While working as a political cartoonist for the San Francisco Chronicle in the late 1960s and ‘70s, Robert Graysmith becomes engrossed with seemingly random murders committed by a person who sends letters and ciphers to the newspaper. Director David Fincher,(Seven), through his characters, tracks suspects based on Graysmith's two exhaustive books on the Zodiac killer. Jake Gyllenhaal portrays Graysmith as a man so obsessed with the killings that he loses his family, friends and almost, touch with reality.
The film opens with in-your-face violence as a young couple stopped for what could be a bit of necking, get nervous when another car pulls up behind them. A dark clothed figure approaches the car and shoots the cute young blond, killing her. Her friend is shot several times but he manages to survive. Another young couple are enjoying a picnic in the woods when approached by a stranger who acts like he wants to rob them but then ties them up, stabbing them both with only the man surviving. Notoriously drunk crime reporter Paul Avery (Robert Downey, Jr.) feeds Graysmith bits of evidence on the crimes like flakes to a goldfish, hooking Graysmith with the story of a lifetime. Graysmith begins with the first coded letter, later solved by an ordinary crossword puzzle enthusiast - not the FBI or CIA. Inspector David Toschi (Mark Ruffalo), grudgingly aided by the reporters, believes he has found the killer only to lose him due to lack of evidence. Over the years Graysmith doggedly tracks his man, with unofficial help from Toschi, until he gets a positive identification from a survivor.

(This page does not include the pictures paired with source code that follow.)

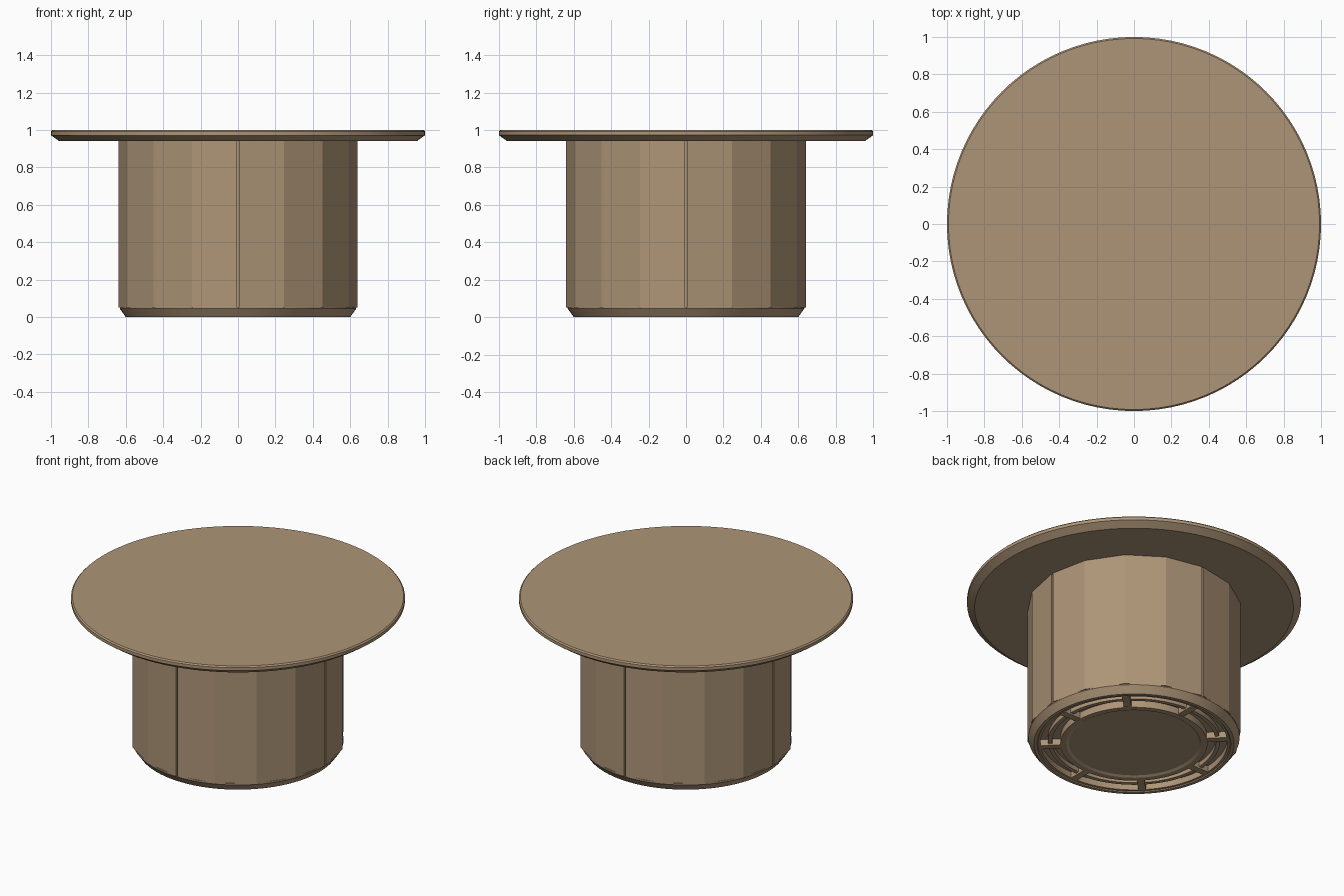
import bpy, bmesh
from math import sin, cos, pi, radians
from mathutils import Matrix

cube = bpy.data.objects.get("Cube")
if cube:
    bpy.data.objects.remove(cube, do_unlink=True)

wood = bpy.data.materials.new("warm_tan")
wood.use_nodes = True
tan = (0.42, 0.30, 0.185, 1)
wood.diffuse_color = tan
wood.node_tree.nodes["Principled BSDF"].inputs["Base Color"].default_value = tan


def finish(name, bm, smooth=True):
    """Turn a bmesh into a named, coloured object."""
    bmesh.ops.remove_doubles(bm, verts=bm.verts, dist=1e-5)
    bmesh.ops.recalc_face_normals(bm, faces=bm.faces)
    mesh = bpy.data.meshes.new(name)
    bm.to_mesh(mesh)
    bm.free()
    mesh.materials.append(wood)
    obj = bpy.data.objects.new(name, mesh)
    bpy.context.collection.objects.link(obj)
    if smooth:
        bpy.ops.object.select_all(action='DESELECT')
        obj.select_set(True)
        bpy.context.view_layer.objects.active = obj
        bpy.ops.object.shade_smooth_by_angle(angle=radians(20))
    return obj


def lathe(name, profile, steps=96):
    """Spin a radius/height profile around the z axis."""
    bm = bmesh.new()
    verts = [bm.verts.new((r, 0, z)) for r, z in profile]
    edges = [bm.edges.new(pair) for pair in zip(verts, verts[1:])]
    bmesh.ops.spin(bm, geom=verts + edges, axis=(0, 0, 1), cent=(0, 0, 0),
                   angle=2 * pi, steps=steps, use_merge=True)
    return finish(name, bm)


# Round top with a bevelled underside
lathe("table_top", [(0, 1), (0.992, 1), (1, 0.992), (1, 0.972),
                    (0.955, 0.94), (0, 0.94)])

# Sixteen-sided drum with a narrow seam at each quarter
R, GAP, DEPTH = 0.64, 0.006, 0.025
outline = []
for i in range(16):
    a = i * pi / 8
    if i % 4:
        outline.append((R * cos(a), R * sin(a)))
    else:
        for r, side in ((R, -1), (R - DEPTH, -1), (R - DEPTH, 1), (R, 1)):
            outline.append((r * cos(a) - side * GAP * sin(a),
                            r * sin(a) + side * GAP * cos(a)))
bm = bmesh.new()
face = bm.faces.new([bm.verts.new((x, y, 0.05)) for x, y in outline])
top = bmesh.ops.extrude_face_region(bm, geom=[face])
bmesh.ops.translate(bm, vec=(0, 0, 0.89),
                    verts=[v for v in top["geom"] if isinstance(v, bmesh.types.BMVert)])
finish("drum", bm, smooth=False)

# Plinth with a chamfered rim, a ring channel and a shallow centre recess
lathe("plinth", [(0, 0.008), (0.39, 0.008), (0.405, 0), (0.44, 0), (0.44, 0.045),
                 (0.56, 0.045), (0.56, 0.006), (0.575, 0.006), (0.58, 0), (0.6, 0),
                 (0.632, 0.045), (0.632, 0.055), (0, 0.055)])

# Raised ring running round the middle of the channel
lathe("channel_ring", [(0.49, 0.046), (0.49, 0.015), (0.515, 0.015), (0.515, 0.046)])

# Eight spokes bridging the channel
bm = bmesh.new()
for i in range(8):
    place = (Matrix.Rotation(i * pi / 4, 4, 'Z') @ Matrix.Translation((0.5, 0, 0.025))
             @ Matrix.Diagonal((0.13, 0.045, 0.042, 1)))
    bmesh.ops.create_cube(bm, size=1, matrix=place)
finish("plinth_spokes", bm, smooth=False)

Superb acting and attention to detail render this film totally absorbing with entertaining reminders of how much times have changed. Imagine police driving to a locked phone box to call the office, no fax machines, no instant communication via email or cell phones, no DNA testing. Whodunit? You be the judge. (Mary Nyiri)